Data to use -
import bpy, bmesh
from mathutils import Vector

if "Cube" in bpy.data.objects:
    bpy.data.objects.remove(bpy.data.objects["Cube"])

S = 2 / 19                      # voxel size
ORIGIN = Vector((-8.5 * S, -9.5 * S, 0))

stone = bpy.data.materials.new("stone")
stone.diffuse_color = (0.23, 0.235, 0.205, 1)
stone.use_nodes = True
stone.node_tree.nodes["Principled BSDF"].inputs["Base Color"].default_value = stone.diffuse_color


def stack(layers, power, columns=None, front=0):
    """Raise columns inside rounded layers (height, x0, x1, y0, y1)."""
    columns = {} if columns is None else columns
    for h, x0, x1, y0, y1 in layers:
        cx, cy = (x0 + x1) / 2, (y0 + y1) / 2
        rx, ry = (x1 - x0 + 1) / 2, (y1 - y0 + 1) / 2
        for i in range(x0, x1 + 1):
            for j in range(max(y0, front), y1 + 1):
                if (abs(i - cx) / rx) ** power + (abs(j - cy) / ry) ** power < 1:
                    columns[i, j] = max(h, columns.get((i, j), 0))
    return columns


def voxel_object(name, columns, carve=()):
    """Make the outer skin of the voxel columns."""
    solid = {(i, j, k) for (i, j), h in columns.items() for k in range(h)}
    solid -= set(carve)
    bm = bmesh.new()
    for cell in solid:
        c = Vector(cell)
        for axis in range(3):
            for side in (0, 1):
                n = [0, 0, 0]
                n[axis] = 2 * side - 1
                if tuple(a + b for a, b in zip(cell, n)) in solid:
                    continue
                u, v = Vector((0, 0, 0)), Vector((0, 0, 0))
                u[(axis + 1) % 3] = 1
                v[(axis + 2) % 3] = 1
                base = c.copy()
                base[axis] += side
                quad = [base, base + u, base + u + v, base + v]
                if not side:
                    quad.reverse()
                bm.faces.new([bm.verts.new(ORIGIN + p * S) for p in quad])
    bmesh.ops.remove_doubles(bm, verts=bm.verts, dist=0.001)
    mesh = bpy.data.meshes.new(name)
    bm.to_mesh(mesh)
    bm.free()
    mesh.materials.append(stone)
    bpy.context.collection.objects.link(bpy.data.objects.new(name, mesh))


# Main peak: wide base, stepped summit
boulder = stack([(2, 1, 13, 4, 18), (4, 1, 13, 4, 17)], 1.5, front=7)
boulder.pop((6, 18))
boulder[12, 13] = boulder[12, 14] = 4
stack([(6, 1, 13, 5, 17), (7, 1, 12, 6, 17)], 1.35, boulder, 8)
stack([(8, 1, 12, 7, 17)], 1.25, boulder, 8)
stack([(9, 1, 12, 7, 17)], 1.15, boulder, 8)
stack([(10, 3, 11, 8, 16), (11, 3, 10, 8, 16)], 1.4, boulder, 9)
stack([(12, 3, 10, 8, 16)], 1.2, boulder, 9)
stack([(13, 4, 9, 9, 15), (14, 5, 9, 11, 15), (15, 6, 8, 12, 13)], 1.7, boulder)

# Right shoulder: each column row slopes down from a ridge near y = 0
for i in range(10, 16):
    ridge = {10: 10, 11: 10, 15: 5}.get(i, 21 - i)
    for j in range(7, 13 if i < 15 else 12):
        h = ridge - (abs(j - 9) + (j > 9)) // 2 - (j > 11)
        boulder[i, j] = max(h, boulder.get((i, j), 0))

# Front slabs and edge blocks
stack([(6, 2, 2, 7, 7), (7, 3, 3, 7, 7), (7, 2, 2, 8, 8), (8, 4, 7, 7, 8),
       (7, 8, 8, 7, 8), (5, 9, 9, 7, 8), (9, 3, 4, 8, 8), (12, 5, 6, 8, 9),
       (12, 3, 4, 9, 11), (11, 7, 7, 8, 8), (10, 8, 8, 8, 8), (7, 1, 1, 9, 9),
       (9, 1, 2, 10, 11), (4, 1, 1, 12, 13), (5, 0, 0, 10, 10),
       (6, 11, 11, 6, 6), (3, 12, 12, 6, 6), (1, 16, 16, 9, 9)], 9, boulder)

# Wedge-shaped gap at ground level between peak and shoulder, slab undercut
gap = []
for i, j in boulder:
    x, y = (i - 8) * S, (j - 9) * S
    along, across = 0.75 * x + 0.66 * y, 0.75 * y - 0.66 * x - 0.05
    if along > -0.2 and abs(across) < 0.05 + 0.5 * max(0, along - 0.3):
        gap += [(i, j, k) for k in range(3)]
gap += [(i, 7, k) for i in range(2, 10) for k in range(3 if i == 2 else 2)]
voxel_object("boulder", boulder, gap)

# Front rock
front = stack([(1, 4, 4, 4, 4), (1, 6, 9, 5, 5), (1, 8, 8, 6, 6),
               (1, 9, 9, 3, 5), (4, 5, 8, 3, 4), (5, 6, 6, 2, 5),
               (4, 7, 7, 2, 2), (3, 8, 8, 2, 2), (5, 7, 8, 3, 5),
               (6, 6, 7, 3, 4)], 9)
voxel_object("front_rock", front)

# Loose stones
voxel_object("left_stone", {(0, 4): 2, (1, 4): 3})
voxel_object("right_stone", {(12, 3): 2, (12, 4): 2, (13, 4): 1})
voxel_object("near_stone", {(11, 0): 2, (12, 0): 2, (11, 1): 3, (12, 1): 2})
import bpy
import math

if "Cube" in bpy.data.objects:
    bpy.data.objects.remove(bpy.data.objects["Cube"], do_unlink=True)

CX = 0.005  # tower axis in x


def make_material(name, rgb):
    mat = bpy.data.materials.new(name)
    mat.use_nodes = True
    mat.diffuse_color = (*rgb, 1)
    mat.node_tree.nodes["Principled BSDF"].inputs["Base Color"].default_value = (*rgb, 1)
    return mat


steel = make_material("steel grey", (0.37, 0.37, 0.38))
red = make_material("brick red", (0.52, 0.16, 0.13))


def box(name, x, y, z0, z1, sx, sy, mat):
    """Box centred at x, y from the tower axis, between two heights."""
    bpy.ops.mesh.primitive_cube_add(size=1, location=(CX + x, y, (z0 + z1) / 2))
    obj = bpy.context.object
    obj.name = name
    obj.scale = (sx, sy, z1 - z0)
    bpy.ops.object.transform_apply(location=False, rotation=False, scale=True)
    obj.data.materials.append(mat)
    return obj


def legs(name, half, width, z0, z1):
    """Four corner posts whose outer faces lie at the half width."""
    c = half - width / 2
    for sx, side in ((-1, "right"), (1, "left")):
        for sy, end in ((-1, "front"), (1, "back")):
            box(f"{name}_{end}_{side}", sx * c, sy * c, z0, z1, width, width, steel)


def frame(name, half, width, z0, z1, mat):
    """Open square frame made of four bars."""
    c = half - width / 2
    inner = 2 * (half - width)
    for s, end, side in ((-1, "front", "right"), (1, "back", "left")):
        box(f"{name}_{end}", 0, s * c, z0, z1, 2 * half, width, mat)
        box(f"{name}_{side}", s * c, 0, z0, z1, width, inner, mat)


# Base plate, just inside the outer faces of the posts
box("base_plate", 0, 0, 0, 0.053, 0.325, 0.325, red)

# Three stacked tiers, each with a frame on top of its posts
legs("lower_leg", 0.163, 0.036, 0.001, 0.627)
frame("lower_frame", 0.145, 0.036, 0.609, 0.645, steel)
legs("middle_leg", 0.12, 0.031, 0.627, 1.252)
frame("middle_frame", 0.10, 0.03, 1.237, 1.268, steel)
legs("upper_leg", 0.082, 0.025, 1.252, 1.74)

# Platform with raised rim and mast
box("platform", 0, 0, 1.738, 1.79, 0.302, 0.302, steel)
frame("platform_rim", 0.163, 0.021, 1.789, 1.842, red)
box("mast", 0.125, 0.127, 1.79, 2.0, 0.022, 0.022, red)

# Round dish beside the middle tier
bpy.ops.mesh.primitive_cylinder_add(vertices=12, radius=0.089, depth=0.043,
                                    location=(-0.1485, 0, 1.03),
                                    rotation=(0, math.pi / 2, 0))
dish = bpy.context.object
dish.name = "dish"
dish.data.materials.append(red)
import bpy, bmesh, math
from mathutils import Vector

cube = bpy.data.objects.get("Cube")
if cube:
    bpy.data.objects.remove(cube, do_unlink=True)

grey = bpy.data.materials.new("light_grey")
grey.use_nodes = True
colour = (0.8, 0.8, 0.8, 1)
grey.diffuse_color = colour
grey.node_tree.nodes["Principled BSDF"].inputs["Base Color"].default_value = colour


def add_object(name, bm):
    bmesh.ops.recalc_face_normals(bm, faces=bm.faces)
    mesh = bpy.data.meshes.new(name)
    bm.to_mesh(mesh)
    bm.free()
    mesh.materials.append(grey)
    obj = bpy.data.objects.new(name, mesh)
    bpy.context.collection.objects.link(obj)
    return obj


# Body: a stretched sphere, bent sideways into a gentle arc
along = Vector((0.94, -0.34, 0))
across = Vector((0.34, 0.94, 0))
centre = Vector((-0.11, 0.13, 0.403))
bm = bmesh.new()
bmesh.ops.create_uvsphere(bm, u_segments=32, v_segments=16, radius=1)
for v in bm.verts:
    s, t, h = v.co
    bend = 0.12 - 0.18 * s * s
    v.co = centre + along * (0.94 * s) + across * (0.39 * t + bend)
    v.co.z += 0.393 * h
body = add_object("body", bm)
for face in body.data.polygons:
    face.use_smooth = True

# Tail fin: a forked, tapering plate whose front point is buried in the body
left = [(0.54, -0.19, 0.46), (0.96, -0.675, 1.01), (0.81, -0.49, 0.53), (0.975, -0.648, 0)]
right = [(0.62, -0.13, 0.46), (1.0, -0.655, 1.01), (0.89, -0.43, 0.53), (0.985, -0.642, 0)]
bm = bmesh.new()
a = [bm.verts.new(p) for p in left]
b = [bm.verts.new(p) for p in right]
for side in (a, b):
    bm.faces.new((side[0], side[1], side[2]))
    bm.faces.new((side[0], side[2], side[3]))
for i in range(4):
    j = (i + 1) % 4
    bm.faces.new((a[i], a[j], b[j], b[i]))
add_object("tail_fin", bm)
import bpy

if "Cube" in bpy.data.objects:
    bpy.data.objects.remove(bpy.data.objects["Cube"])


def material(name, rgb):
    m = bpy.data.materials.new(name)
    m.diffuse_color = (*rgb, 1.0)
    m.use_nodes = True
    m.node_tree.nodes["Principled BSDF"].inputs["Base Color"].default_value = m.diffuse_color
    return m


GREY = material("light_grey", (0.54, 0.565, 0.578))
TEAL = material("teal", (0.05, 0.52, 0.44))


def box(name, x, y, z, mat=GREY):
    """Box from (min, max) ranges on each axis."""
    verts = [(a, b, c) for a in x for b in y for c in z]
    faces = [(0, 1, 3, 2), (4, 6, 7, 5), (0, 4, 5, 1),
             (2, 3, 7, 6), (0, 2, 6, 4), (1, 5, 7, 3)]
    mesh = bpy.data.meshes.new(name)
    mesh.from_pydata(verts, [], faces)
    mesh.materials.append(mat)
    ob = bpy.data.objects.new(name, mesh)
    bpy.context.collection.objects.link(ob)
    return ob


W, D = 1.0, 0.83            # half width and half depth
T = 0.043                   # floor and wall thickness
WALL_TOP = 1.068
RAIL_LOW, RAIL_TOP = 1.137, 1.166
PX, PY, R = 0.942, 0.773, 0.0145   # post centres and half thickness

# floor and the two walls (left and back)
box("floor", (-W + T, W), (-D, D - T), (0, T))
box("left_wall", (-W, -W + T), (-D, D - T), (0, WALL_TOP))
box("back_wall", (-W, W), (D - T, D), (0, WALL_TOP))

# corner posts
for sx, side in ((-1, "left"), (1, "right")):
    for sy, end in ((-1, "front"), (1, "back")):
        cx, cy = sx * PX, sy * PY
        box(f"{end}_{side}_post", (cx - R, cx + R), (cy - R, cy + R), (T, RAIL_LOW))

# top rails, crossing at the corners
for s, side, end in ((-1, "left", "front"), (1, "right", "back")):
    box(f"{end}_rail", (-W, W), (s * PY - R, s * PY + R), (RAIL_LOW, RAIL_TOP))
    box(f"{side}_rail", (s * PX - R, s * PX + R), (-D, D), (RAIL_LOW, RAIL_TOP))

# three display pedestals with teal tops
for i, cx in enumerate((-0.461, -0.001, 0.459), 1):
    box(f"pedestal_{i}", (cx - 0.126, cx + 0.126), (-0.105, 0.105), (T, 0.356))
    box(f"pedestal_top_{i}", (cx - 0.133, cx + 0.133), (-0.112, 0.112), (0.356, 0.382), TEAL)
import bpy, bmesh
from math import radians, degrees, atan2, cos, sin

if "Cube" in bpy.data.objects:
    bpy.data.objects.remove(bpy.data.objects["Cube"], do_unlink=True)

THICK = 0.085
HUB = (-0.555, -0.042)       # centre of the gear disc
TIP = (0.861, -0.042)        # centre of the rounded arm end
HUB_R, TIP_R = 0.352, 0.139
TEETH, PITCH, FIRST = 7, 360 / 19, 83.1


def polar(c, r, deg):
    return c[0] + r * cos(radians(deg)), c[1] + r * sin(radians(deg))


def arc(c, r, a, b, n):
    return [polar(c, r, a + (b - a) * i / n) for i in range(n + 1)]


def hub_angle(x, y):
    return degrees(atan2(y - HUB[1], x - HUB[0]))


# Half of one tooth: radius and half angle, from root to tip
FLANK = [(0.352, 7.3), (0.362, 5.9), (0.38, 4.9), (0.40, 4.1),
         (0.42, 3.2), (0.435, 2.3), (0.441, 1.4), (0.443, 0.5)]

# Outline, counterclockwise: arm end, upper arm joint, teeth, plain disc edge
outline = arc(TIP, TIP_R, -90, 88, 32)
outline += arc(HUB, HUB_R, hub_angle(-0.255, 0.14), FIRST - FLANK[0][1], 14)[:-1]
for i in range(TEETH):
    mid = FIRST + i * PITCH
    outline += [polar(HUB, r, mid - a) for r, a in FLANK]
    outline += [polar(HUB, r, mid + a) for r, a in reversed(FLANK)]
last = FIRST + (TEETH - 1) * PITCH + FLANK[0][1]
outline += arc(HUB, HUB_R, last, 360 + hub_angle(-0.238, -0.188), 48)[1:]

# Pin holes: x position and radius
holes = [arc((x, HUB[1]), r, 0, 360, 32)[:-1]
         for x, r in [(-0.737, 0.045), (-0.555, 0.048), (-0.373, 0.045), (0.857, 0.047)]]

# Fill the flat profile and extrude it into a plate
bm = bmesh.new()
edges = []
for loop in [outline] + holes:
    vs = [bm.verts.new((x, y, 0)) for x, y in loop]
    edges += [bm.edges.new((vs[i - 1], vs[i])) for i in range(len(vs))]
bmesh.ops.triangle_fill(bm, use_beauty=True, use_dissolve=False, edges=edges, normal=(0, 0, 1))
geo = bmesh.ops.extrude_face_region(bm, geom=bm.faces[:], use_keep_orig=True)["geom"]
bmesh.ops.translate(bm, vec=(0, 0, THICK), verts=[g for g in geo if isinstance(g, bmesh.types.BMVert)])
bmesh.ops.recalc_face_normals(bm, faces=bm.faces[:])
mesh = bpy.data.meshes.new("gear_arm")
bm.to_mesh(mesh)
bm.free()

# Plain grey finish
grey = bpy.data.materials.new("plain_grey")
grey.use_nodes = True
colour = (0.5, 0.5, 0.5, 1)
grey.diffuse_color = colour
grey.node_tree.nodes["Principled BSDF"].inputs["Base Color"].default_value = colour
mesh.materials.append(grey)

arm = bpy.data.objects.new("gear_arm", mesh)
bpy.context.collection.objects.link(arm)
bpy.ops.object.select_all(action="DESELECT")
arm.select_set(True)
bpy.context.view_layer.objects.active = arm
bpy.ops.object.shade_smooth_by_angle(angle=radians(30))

Your goal -
Show me every line in the data above that includes "materials".

Written reply -
stone = bpy.data.materials.new("stone")
    mesh.materials.append(stone)
    mat = bpy.data.materials.new(name)
    obj.data.materials.append(mat)
dish.data.materials.append(red)
grey = bpy.data.materials.new("light_grey")
    mesh.materials.append(grey)
    m = bpy.data.materials.new(name)
    mesh.materials.append(mat)
grey = bpy.data.materials.new("plain_grey")
mesh.materials.append(grey)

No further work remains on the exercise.